There is also an interesting development in winglets. In addition to adding increased downforce when cornering, BMW has found another use for winglets. They have stuck LED lights in them. We will have to wait to judge whether they improve the visibility of a bike to other road users. I have my doubts.
When you are dipping your toe into the brand new world of electric motorcycles, it seems there is some way to go for reliable charging. Taking your new, £24,000+, bike to the local shops might leave you stranded when the charging system doesn’t work. There are too few charging stations at present and one MCN journalist found that life with an electric bike can be both annoying and frustrating. Especially, when even the manufacturer’s helpline can’t help. Yes, they did reboot everything!
Your first motorcycle can become a treasured possession evoking happy memories and perhaps some frustrations too. There is a fascinating video on rebuilding a 1989 Honda CG125. With a lot of hard work and dedication, it was turned into a cafe racer. You can also read about the lost Indian. Lastly, there is the heroic tale of Ana Greschishkina. After completing a record-breaking round the world trip, she returned home to a war-torn country. Find out what she did next? Happy reading.
Helping the Whiteknights Blood Bikes
We are stepping up our partnership with the Whiteknights Blood Bikes. When attending promotional events, the Whiteknights often get people wanting to volunteer to be a Blood Biker. Of course, they always steer them to the SAM Group to complete advanced rider training. The Whiteknights need help from SAM members to explain, encourage and support potential Associates to take up advanced rider training. SAM Members can you help out? We need volunteers to help out at any future events.
Ways to stay in touch with your Club!
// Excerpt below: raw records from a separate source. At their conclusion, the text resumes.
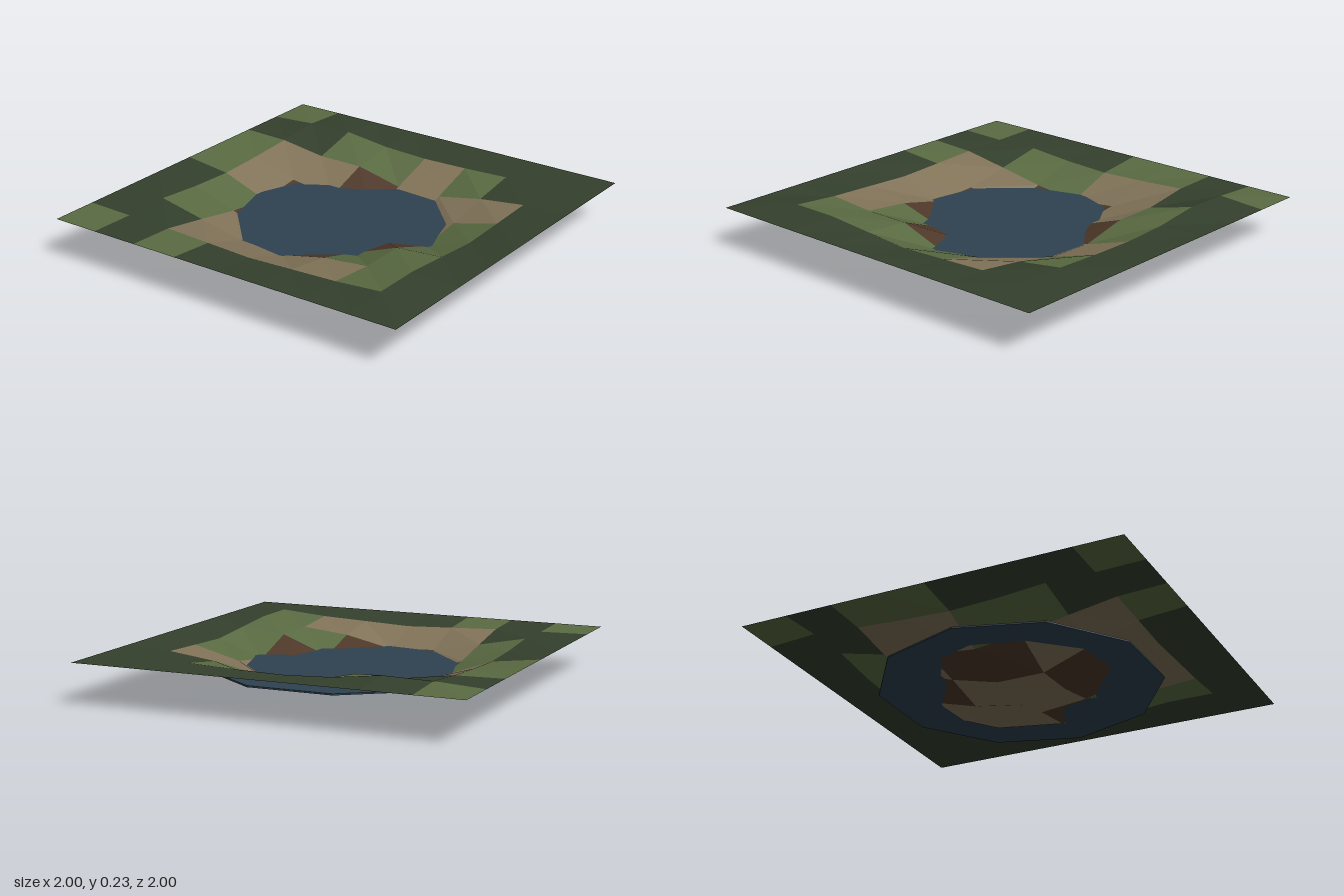
import * as THREE from 'three';

const COLORS = {
  D: ['darkGrass', 0x34402d],
  G: ['lightGrass', 0x5a6b42],
  B: ['sand', 0x827459],
  R: ['mud', 0x4e3829],
};

// Ground type of each tile, back row first, from -x to +x
const TILES = [
  'GDDDGGDG',
  'DDGGBBDD',
  'GBBRRBGD',
  'DBRBBRGD',
  'DBRBBBBD',
  'DBGRBBGD',
  'DGGGGBDD',
  'DDDDDDDD',
];

// Heights of the inner grid points in hundredths, back row first; the rim is level
const RIM = 0.21;
const HEIGHTS = [
  [20.5, 21, 19, 18, 19, 20.5, 22.5],
  [20, 16, 11.7, 9, 11.7, 17, 23],
  [19, 11.2, 2, 2, 8.5, 17, 20],
  [18, 10, 3.5, 0, 4.2, 11.4, 19],
  [19, 15.5, 8.5, 6, 2, 12.1, 19.5],
  [20, 18, 18, 9.5, 12.6, 17, 20.5],
  [22, 22, 20, 18, 19, 20, 21],
];

function gridPoint(col, row) {
  const h = HEIGHTS[row - 1]?.[col - 1];
  return [col / 4 - 1, h === undefined ? RIM : h / 100, row / 4 - 1];
}

// All tiles of one ground type as a faceted sheet
function groundGeometry(type) {
  const positions = [];
  TILES.forEach((line, row) => {
    [...line].forEach((t, col) => {
      if (t !== type) return;
      const a = gridPoint(col, row);
      const b = gridPoint(col, row + 1);
      const c = gridPoint(col + 1, row + 1);
      const d = gridPoint(col + 1, row);
      positions.push(...a, ...b, ...d, ...b, ...c, ...d);
    });
  });
  const geometry = new THREE.BufferGeometry();
  geometry.setAttribute('position', new THREE.Float32BufferAttribute(positions, 3));
  geometry.computeVertexNormals();
  return geometry;
}

export function createModel() {
  const model = new THREE.Group();
  model.name = 'pond';

  // Sunken terrain
  const terrain = new THREE.Group();
  terrain.name = 'terrain';
  for (const [type, [name, color]] of Object.entries(COLORS)) {
    const material = new THREE.MeshStandardMaterial({ color, flatShading: true, side: THREE.DoubleSide });
    material.name = name;
    const mesh = new THREE.Mesh(groundGeometry(type), material);
    mesh.name = name + 'Ground';
    terrain.add(mesh);
  }
  model.add(terrain);

  // Ten-sided water sheet
  const waterMaterial = new THREE.MeshStandardMaterial({ color: 0x2e4150, flatShading: true });
  waterMaterial.name = 'water';
  const water = new THREE.Mesh(new THREE.CylinderGeometry(0.725, 0.725, 0.008, 10), waterMaterial);
  water.name = 'water';
  water.position.y = 0.104;
  model.add(water);

  return model;
}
It’s really easy to stay in touch with your Club! We provide emails, a website and use social media accounts for you to contact us. All of which is free of any cost to the Club. If you are not getting the Club information circulated, or simply want to tell us something, just let us know at email@example.com. We’ll be happy to ensure that we stay in touch with you. You can also now sign up for Club emails on the SAM website.